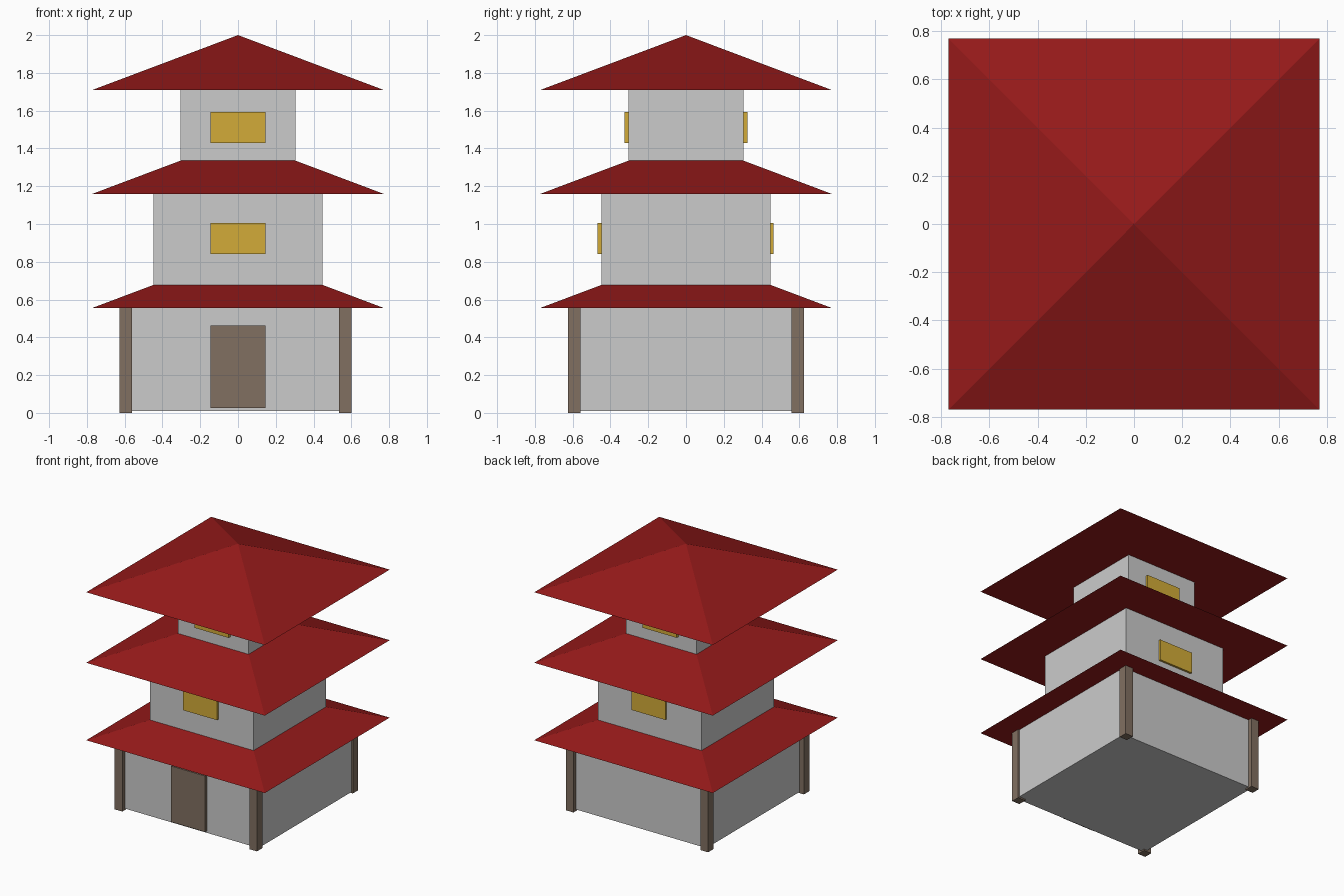
import bpy
from math import pi, sqrt

if "Cube" in bpy.data.objects:
    bpy.data.objects.remove(bpy.data.objects["Cube"])


def material(name, rgb):
    m = bpy.data.materials.new(name)
    m.diffuse_color = (*rgb, 1)
    m.use_nodes = True
    m.node_tree.nodes["Principled BSDF"].inputs["Base Color"].default_value = m.diffuse_color
    return m


RED = material("roof_red", (0.3, 0.01, 0.01))
BROWN = material("dark_wood", (0.22, 0.16, 0.12))
GOLD = material("window_gold", (0.65, 0.41, 0.04))


def box(name, lo, hi, mat=None):
    mid = [(a + b) / 2 for a, b in zip(lo, hi)]
    bpy.ops.mesh.primitive_cube_add(size=1, location=mid)
    ob = bpy.context.object
    ob.name = name
    ob.scale = [b - a for a, b in zip(lo, hi)]
    bpy.ops.object.transform_apply(location=False, rotation=False, scale=True)
    if mat:
        ob.data.materials.append(mat)


def roof(name, eave_z, half=0.77, height=0.29):
    bpy.ops.mesh.primitive_cone_add(vertices=4, radius1=half * sqrt(2), depth=height,
                                    location=(0, 0, eave_z + height / 2),
                                    rotation=(0, 0, pi / 4))
    ob = bpy.context.object
    ob.name = name
    bpy.ops.object.transform_apply(location=False, rotation=True, scale=False)
    ob.data.materials.append(RED)


# Storeys: wall half width, floor, eave height
storeys = [("lower", 0.59, 0.01, 0.556),
           ("middle", 0.447, 0.556, 1.16),
           ("upper", 0.304, 1.16, 1.71)]
for level, h, z0, z1 in storeys:
    box(level + "_walls", (-h, -h, z0), (h, h, z1))
    roof(level + "_roof", z1)

# Front door
box("door", (-0.146, -0.614, 0.026), (0.146, -0.58, 0.462), BROWN)

# Windows: level, wall half width, front and back faces, bottom, top
for level, h, front, back, z0, z1 in [("middle", 0.447, 0.468, 0.463, 0.842, 1.006),
                                      ("upper", 0.304, 0.326, 0.325, 1.43, 1.594)]:
    box(level + "_front_window", (-0.146, -front, z0), (0.146, 0.01 - h, z1), GOLD)
    box(level + "_back_window", (-0.146, h - 0.01, z0), (0.146, back, z1), GOLD)

# Corner posts (the right pair sits slightly further in)
for xside, x in (("left", -0.594), ("right", 0.567)):
    for yside, y in (("front", -0.591), ("back", 0.591)):
        box(f"{yside}_{xside}_post", (x - 0.033, y - 0.033, 0),
            (x + 0.033, y + 0.033, 0.556), BROWN)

### Your task
Your task is to reproduce every record exactly while omitting the pictures.

### Exercise response
import bpy
from math import pi, sqrt

if "Cube" in bpy.data.objects:
    bpy.data.objects.remove(bpy.data.objects["Cube"])


def material(name, rgb):
    m = bpy.data.materials.new(name)
    m.diffuse_color = (*rgb, 1)
    m.use_nodes = True
    m.node_tree.nodes["Principled BSDF"].inputs["Base Color"].default_value = m.diffuse_color
    return m


RED = material("roof_red", (0.3, 0.01, 0.01))
BROWN = material("dark_wood", (0.22, 0.16, 0.12))
GOLD = material("window_gold", (0.65, 0.41, 0.04))


def box(name, lo, hi, mat=None):
    mid = [(a + b) / 2 for a, b in zip(lo, hi)]
    bpy.ops.mesh.primitive_cube_add(size=1, location=mid)
    ob = bpy.context.object
    ob.name = name
    ob.scale = [b - a for a, b in zip(lo, hi)]
    bpy.ops.object.transform_apply(location=False, rotation=False, scale=True)
    if mat:
        ob.data.materials.append(mat)


def roof(name, eave_z, half=0.77, height=0.29):
    bpy.ops.mesh.primitive_cone_add(vertices=4, radius1=half * sqrt(2), depth=height,
                                    location=(0, 0, eave_z + height / 2),
                                    rotation=(0, 0, pi / 4))
    ob = bpy.context.object
    ob.name = name
    bpy.ops.object.transform_apply(location=False, rotation=True, scale=False)
    ob.data.materials.append(RED)


# Storeys: wall half width, floor, eave height
storeys = [("lower", 0.59, 0.01, 0.556),
           ("middle", 0.447, 0.556, 1.16),
           ("upper", 0.304, 1.16, 1.71)]
for level, h, z0, z1 in storeys:
    box(level + "_walls", (-h, -h, z0), (h, h, z1))
    roof(level + "_roof", z1)

# Front door
box("door", (-0.146, -0.614, 0.026), (0.146, -0.58, 0.462), BROWN)

# Windows: level, wall half width, front and back faces, bottom, top
for level, h, front, back, z0, z1 in [("middle", 0.447, 0.468, 0.463, 0.842, 1.006),
                                      ("upper", 0.304, 0.326, 0.325, 1.43, 1.594)]:
    box(level + "_front_window", (-0.146, -front, z0), (0.146, 0.01 - h, z1), GOLD)
    box(level + "_back_window", (-0.146, h - 0.01, z0), (0.146, back, z1), GOLD)

# Corner posts (the right pair sits slightly further in)
for xside, x in (("left", -0.594), ("right", 0.567)):
    for yside, y in (("front", -0.591), ("back", 0.591)):
        box(f"{yside}_{xside}_post", (x - 0.033, y - 0.033, 0),
            (x + 0.033, y + 0.033, 0.556), BROWN)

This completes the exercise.